ASSIGNED TASK:
Only the pictures are to be left out; return the rest of the data exactly as it stands.

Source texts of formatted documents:
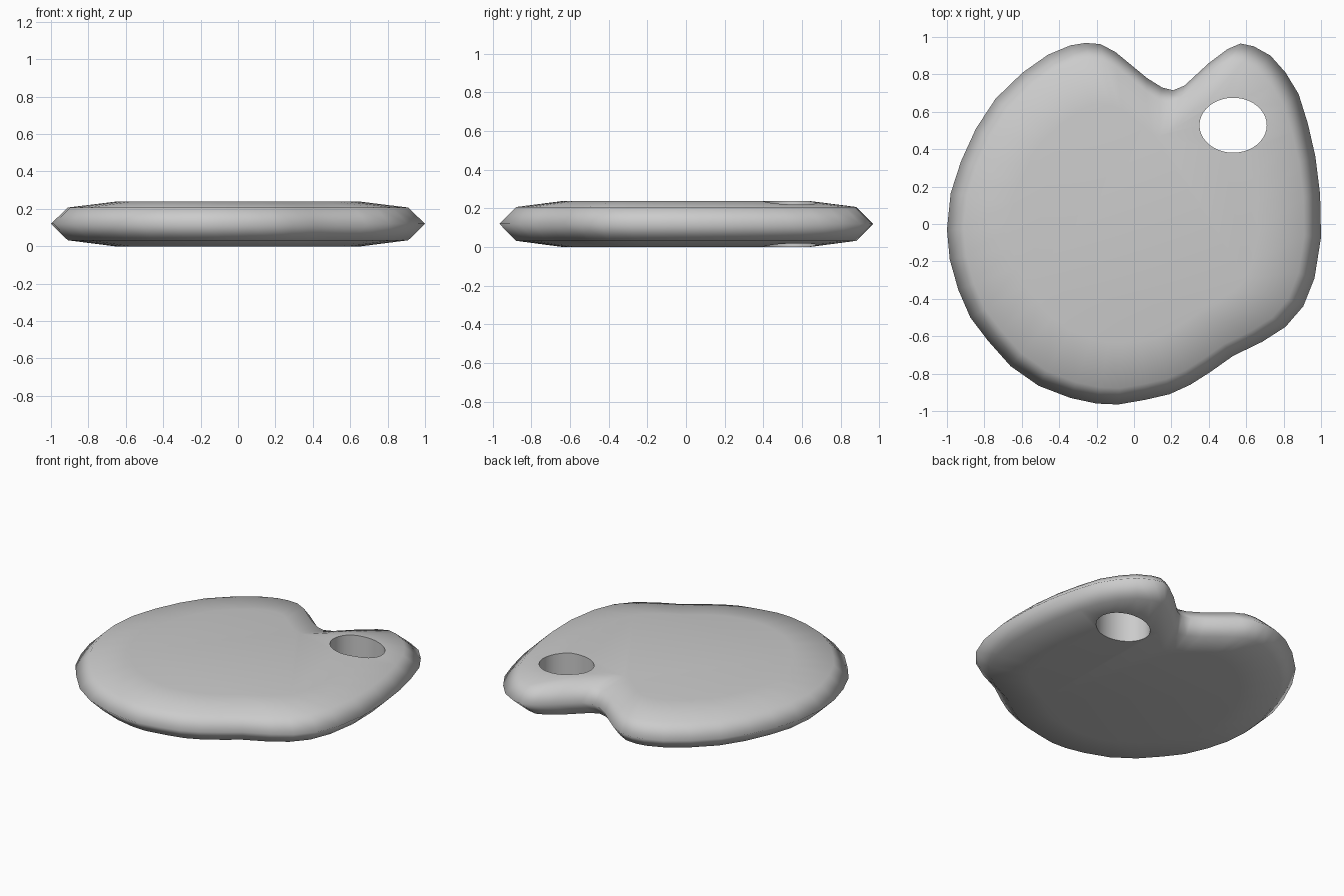
import bpy, bmesh, math

if "Cube" in bpy.data.objects:
    bpy.data.objects.remove(bpy.data.objects["Cube"])

# Outline of the palette board, clockwise from the top left lobe
OUTLINE = [
    (-.26, .968), (-.18, .962), (-.10, .92), (.07, .78), (.15, .73), (.21, .715),
    (.27, .74), (.40, .86), (.50, .935), (.57, .965), (.64, .95), (.73, .90),
    (.81, .81), (.88, .695), (.93, .535), (.97, .36), (.995, .16), (1.0, -.07),
    (.965, -.29), (.905, -.44), (.81, -.55), (.685, -.63), (.53, -.705),
    (.41, -.79), (.30, -.86), (.19, -.91), (.06, -.94), (-.085, -.965),
    (-.20, -.96), (-.34, -.93), (-.51, -.865), (-.66, -.76), (-.78, -.625),
    (-.875, -.50), (-.94, -.35), (-.985, -.19), (-1.0, -.03), (-.98, .165),
    (-.925, .335), (-.845, .51), (-.74, .67), (-.595, .81), (-.46, .905), (-.34, .955),
]
# Edge section: (scale of the outline, height), bottom to top
SECTION = [(.66, 0), (.91, .032), (1, .12), (.91, .207), (.66, .238)]

# Board: stacked rings with flat caps
bm = bmesh.new()
rings = [[bm.verts.new((x * s, y * s, z)) for x, y in OUTLINE] for s, z in SECTION]
n = len(OUTLINE)
for lo, hi in zip(rings, rings[1:]):
    for i in range(n):
        j = (i + 1) % n
        bm.faces.new((lo[i], lo[j], hi[j], hi[i]))
bm.faces.new(rings[0])
bm.faces.new(rings[-1])
bmesh.ops.recalc_face_normals(bm, faces=bm.faces)
mesh = bpy.data.meshes.new("palette_board")
bm.to_mesh(mesh)
bm.free()
board = bpy.data.objects.new("palette_board", mesh)
bpy.context.collection.objects.link(board)

# Thumb hole: oval cutter
bpy.ops.mesh.primitive_cylinder_add(vertices=40, radius=1, depth=1, location=(.53, .528, .12))
cutter = bpy.context.object
cutter.name = "thumb_hole_cutter"
cutter.scale = (.18, .147, 1)
cutter.hide_render = True
cut = board.modifiers.new("thumb_hole", 'BOOLEAN')
cut.operation = 'DIFFERENCE'
cut.solver = 'EXACT'
cut.object = cutter
bpy.ops.object.select_all(action='DESELECT')
bpy.context.view_layer.objects.active = board
board.select_set(True)
bpy.ops.object.modifier_apply(modifier=cut.name)
bpy.data.objects.remove(cutter)

# Smooth shading everywhere, with a sharp rim round the hole
bm = bmesh.new()
bm.from_mesh(board.data)
bm.normal_update()
for f in bm.faces:
    f.smooth = True
for e in bm.edges:
    walls = sum(abs(f.normal.z) < .05 for f in e.link_faces)
    e.smooth = walls != 1
bm.to_mesh(board.data)
bm.free()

TASK RESPONSE:
import bpy, bmesh, math

if "Cube" in bpy.data.objects:
    bpy.data.objects.remove(bpy.data.objects["Cube"])

# Outline of the palette board, clockwise from the top left lobe
OUTLINE = [
    (-.26, .968), (-.18, .962), (-.10, .92), (.07, .78), (.15, .73), (.21, .715),
    (.27, .74), (.40, .86), (.50, .935), (.57, .965), (.64, .95), (.73, .90),
    (.81, .81), (.88, .695), (.93, .535), (.97, .36), (.995, .16), (1.0, -.07),
    (.965, -.29), (.905, -.44), (.81, -.55), (.685, -.63), (.53, -.705),
    (.41, -.79), (.30, -.86), (.19, -.91), (.06, -.94), (-.085, -.965),
    (-.20, -.96), (-.34, -.93), (-.51, -.865), (-.66, -.76), (-.78, -.625),
    (-.875, -.50), (-.94, -.35), (-.985, -.19), (-1.0, -.03), (-.98, .165),
    (-.925, .335), (-.845, .51), (-.74, .67), (-.595, .81), (-.46, .905), (-.34, .955),
]
# Edge section: (scale of the outline, height), bottom to top
SECTION = [(.66, 0), (.91, .032), (1, .12), (.91, .207), (.66, .238)]

# Board: stacked rings with flat caps
bm = bmesh.new()
rings = [[bm.verts.new((x * s, y * s, z)) for x, y in OUTLINE] for s, z in SECTION]
n = len(OUTLINE)
for lo, hi in zip(rings, rings[1:]):
    for i in range(n):
        j = (i + 1) % n
        bm.faces.new((lo[i], lo[j], hi[j], hi[i]))
bm.faces.new(rings[0])
bm.faces.new(rings[-1])
bmesh.ops.recalc_face_normals(bm, faces=bm.faces)
mesh = bpy.data.meshes.new("palette_board")
bm.to_mesh(mesh)
bm.free()
board = bpy.data.objects.new("palette_board", mesh)
bpy.context.collection.objects.link(board)

# Thumb hole: oval cutter
bpy.ops.mesh.primitive_cylinder_add(vertices=40, radius=1, depth=1, location=(.53, .528, .12))
cutter = bpy.context.object
cutter.name = "thumb_hole_cutter"
cutter.scale = (.18, .147, 1)
cutter.hide_render = True
cut = board.modifiers.new("thumb_hole", 'BOOLEAN')
cut.operation = 'DIFFERENCE'
cut.solver = 'EXACT'
cut.object = cutter
bpy.ops.object.select_all(action='DESELECT')
bpy.context.view_layer.objects.active = board
board.select_set(True)
bpy.ops.object.modifier_apply(modifier=cut.name)
bpy.data.objects.remove(cutter)

# Smooth shading everywhere, with a sharp rim round the hole
bm = bmesh.new()
bm.from_mesh(board.data)
bm.normal_update()
for f in bm.faces:
    f.smooth = True
for e in bm.edges:
    walls = sum(abs(f.normal.z) < .05 for f in e.link_faces)
    e.smooth = walls != 1
bm.to_mesh(board.data)
bm.free()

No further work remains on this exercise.